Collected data
[Start of Attachment]

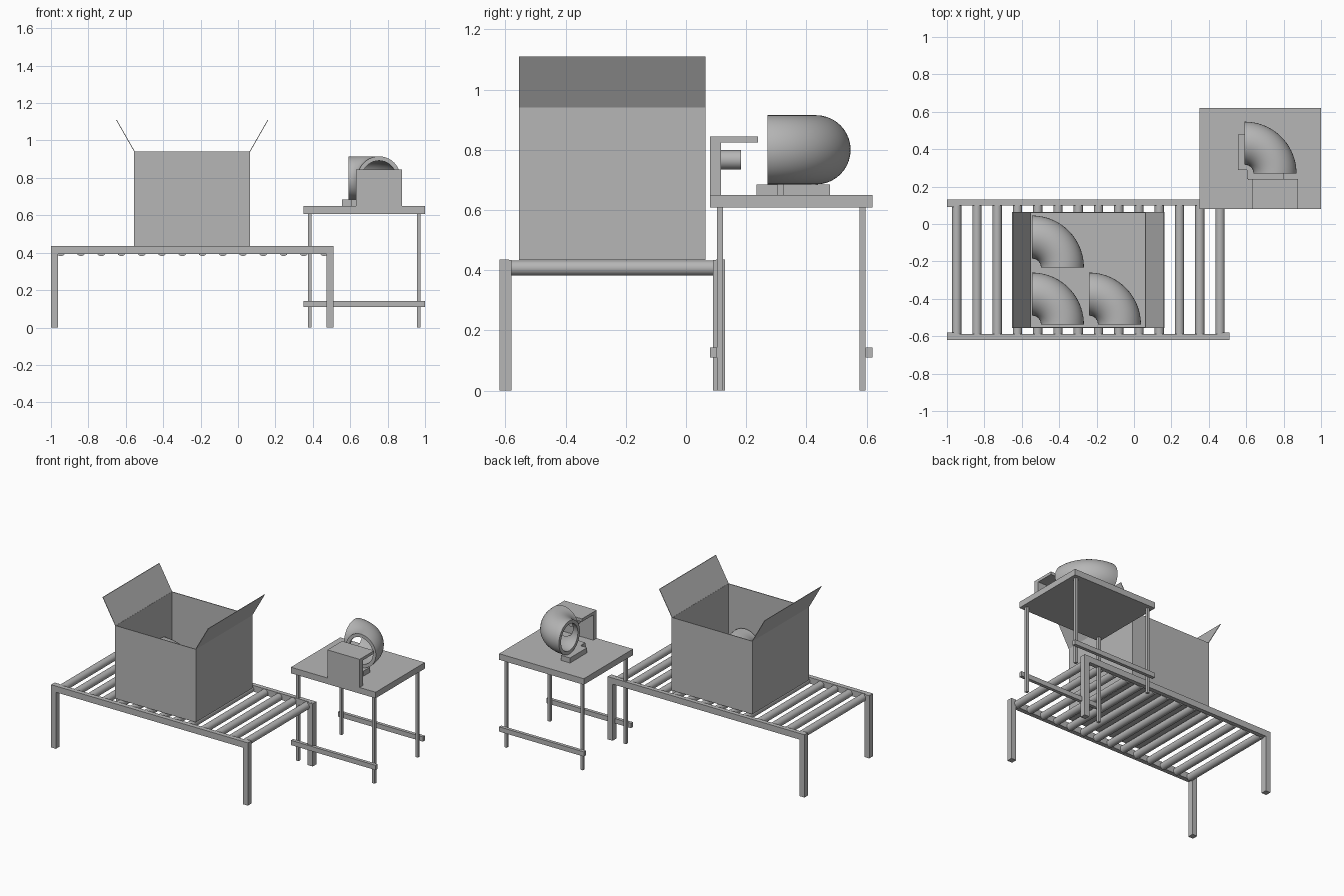
import bpy, bmesh, math
from mathutils import Matrix, Vector

cube = bpy.data.objects.get("Cube")
if cube:
    bpy.data.objects.remove(cube, do_unlink=True)

grey = bpy.data.materials.new("plain grey")
grey.use_nodes = True
COLOUR = (0.47, 0.47, 0.47, 1)
grey.diffuse_color = COLOUR
grey.node_tree.nodes["Principled BSDF"].inputs["Base Color"].default_value = COLOUR


def finish(name, bm, smooth=False):
    bmesh.ops.recalc_face_normals(bm, faces=bm.faces)
    mesh = bpy.data.meshes.new(name)
    bm.to_mesh(mesh)
    bm.free()
    obj = bpy.data.objects.new(name, mesh)
    bpy.context.collection.objects.link(obj)
    mesh.materials.append(grey)
    if smooth:
        bpy.ops.object.select_all(action="DESELECT")
        obj.select_set(True)
        bpy.context.view_layer.objects.active = obj
        bpy.ops.object.shade_smooth_by_angle(angle=math.radians(40))
    return obj


def block(name, x, y, z):
    """Box given as (min, max) on each axis."""
    bm = bmesh.new()
    size = [b - a for a, b in (x, y, z)]
    centre = [(a + b) / 2 for a, b in (x, y, z)]
    bmesh.ops.create_cube(bm, size=1, matrix=Matrix.Translation(centre) @ Matrix.Diagonal((*size, 1)))
    return finish(name, bm)


def rod(name, x, z, radius, y0, y1):
    """Cylinder lying along y."""
    bm = bmesh.new()
    place = Matrix.Translation((x, (y0 + y1) / 2, z)) @ Matrix.Rotation(math.pi / 2, 4, "X")
    bmesh.ops.create_cone(bm, cap_ends=True, segments=32, radius1=radius, radius2=radius,
                          depth=y1 - y0, matrix=place)
    return finish(name, bm, True)


def elbow(name, cx, cy, cz, bend=0.162, outer=0.115, inner=0.092, sides=40, steps=24):
    """Hollow quarter-bend pipe lying flat, swept around (cx, cy)."""
    bm = bmesh.new()
    rings = []
    for r in (outer, inner):
        angles = [2 * math.pi * i / sides for i in range(sides)]
        rings.append([bm.verts.new((bend + r * math.cos(a), 0, r * math.sin(a))) for a in angles])
    faces = []
    for i in range(sides):
        j = (i + 1) % sides
        faces.append(bm.faces.new((rings[0][i], rings[0][j], rings[1][j], rings[1][i])))
    bmesh.ops.spin(bm, geom=faces, cent=(0, 0, 0), axis=(0, 0, 1), angle=math.pi / 2,
                   steps=steps, use_duplicate=False)
    # keep the tube skin and the two end rims only
    bmesh.ops.remove_doubles(bm, verts=bm.verts, dist=1e-5)
    bmesh.ops.translate(bm, verts=bm.verts, vec=(cx, cy, cz))
    return finish(name, bm, True)


# Conveyor: side rails, legs and rollers
for side, rail_y, leg_y in (("front", (-0.62, -0.588), (-0.62, -0.58)),
                            ("back", (0.1, 0.13), (0.09, 0.13))):
    block(f"conveyor_{side}_rail", (-1, 0.51), rail_y, (0.392, 0.435))
    for end, leg_x in (("right", (-1, -0.963)), ("left", (0.472, 0.51))):
        block(f"conveyor_{side}_{end}_leg", leg_x, leg_y, (0, 0.4345))
for i in range(14):
    rod(f"roller_{i + 1}", -0.948 + i * 0.1083, 0.407, 0.025, -0.59, 0.102)

# Open carton: floor, four walls, two flaps
X0, X1, Y0, Y1, Z0, Z1, T = -0.555, 0.065, -0.555, 0.065, 0.434, 0.94, 0.005
block("carton_floor", (X0, X1), (Y0, Y1), (Z0, Z0 + T))
block("carton_front_wall", (X0, X1), (Y0, Y0 + T), (Z0, Z1))
block("carton_back_wall", (X0, X1), (Y1 - T, Y1), (Z0, Z1))
block("carton_right_wall", (X0, X0 + T), (Y0, Y1), (Z0, Z1))
block("carton_left_wall", (X1 - T, X1), (Y0, Y1), (Z0, Z1))
for name, hinge, sign in (("right", X0, -1), ("left", X1, 1)):
    bm = bmesh.new()
    outline = [(0, 0), (0.097, 0.17), (0.093, 0.17), (-0.004, 0)]
    face = bm.faces.new([bm.verts.new((hinge + sign * x, Y0, Z1 + z)) for x, z in outline])
    new = bmesh.ops.extrude_face_region(bm, geom=[face])["geom"]
    bmesh.ops.translate(bm, vec=Vector((0, Y1 - Y0, 0)),
                        verts=[v for v in new if isinstance(v, bmesh.types.BMVert)])
    finish(f"carton_{name}_flap", bm)

# Pipe elbows packed in the carton
for i, (x, y) in enumerate([(-0.545, -0.232), (-0.545, -0.537), (-0.24, -0.537)]):
    elbow(f"packed_elbow_{i + 1}", x, y, Z0 + T + 0.115)

# Work table: top, legs and foot bars
block("table_top", (0.35, 1), (0.08, 0.62), (0.608, 0.65))
for side, leg_y, bar_y in (("front", (0.103, 0.123), (0.08, 0.103)),
                           ("back", (0.577, 0.597), (0.597, 0.62))):
    for end, leg_x in (("right", (0.373, 0.392)), ("left", (0.957, 0.976))):
        block(f"table_{side}_{end}_leg", leg_x, leg_y, (0, 0.61))
    block(f"table_{side}_bar", (0.35, 1), bar_y, (0.11, 0.143))

# Inspection head: upright, hood and probe
block("head_upright", (0.63, 0.877), (0.08, 0.116), (0.65, 0.845))
block("head_hood", (0.63, 0.877), (0.116, 0.24), (0.825, 0.845))
rod("head_probe", 0.753, 0.767, 0.032, 0.11, 0.182)

# Elbow on its stepped L-shaped cradle
elbow("table_elbow", 0.592, 0.27, 0.8)
block("cradle_right_arm", (0.555, 0.625), (0.29, 0.478), (0.65, 0.685))
block("cradle_front_arm", (0.61, 0.8), (0.235, 0.305), (0.65, 0.685))
block("cradle_corner", (0.605, 0.64), (0.24, 0.325), (0.65, 0.684))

[End of Attachment]

Could you restate, word for word, every line from the one containing "0.116), (0.65, 0.845))" through the last line of the records above, and nothing more?

block("head_upright", (0.63, 0.877), (0.08, 0.116), (0.65, 0.845))
block("head_hood", (0.63, 0.877), (0.116, 0.24), (0.825, 0.845))
rod("head_probe", 0.753, 0.767, 0.032, 0.11, 0.182)

# Elbow on its stepped L-shaped cradle
elbow("table_elbow", 0.592, 0.27, 0.8)
block("cradle_right_arm", (0.555, 0.625), (0.29, 0.478), (0.65, 0.685))
block("cradle_front_arm", (0.61, 0.8), (0.235, 0.305), (0.65, 0.685))
block("cradle_corner", (0.605, 0.64), (0.24, 0.325), (0.65, 0.684))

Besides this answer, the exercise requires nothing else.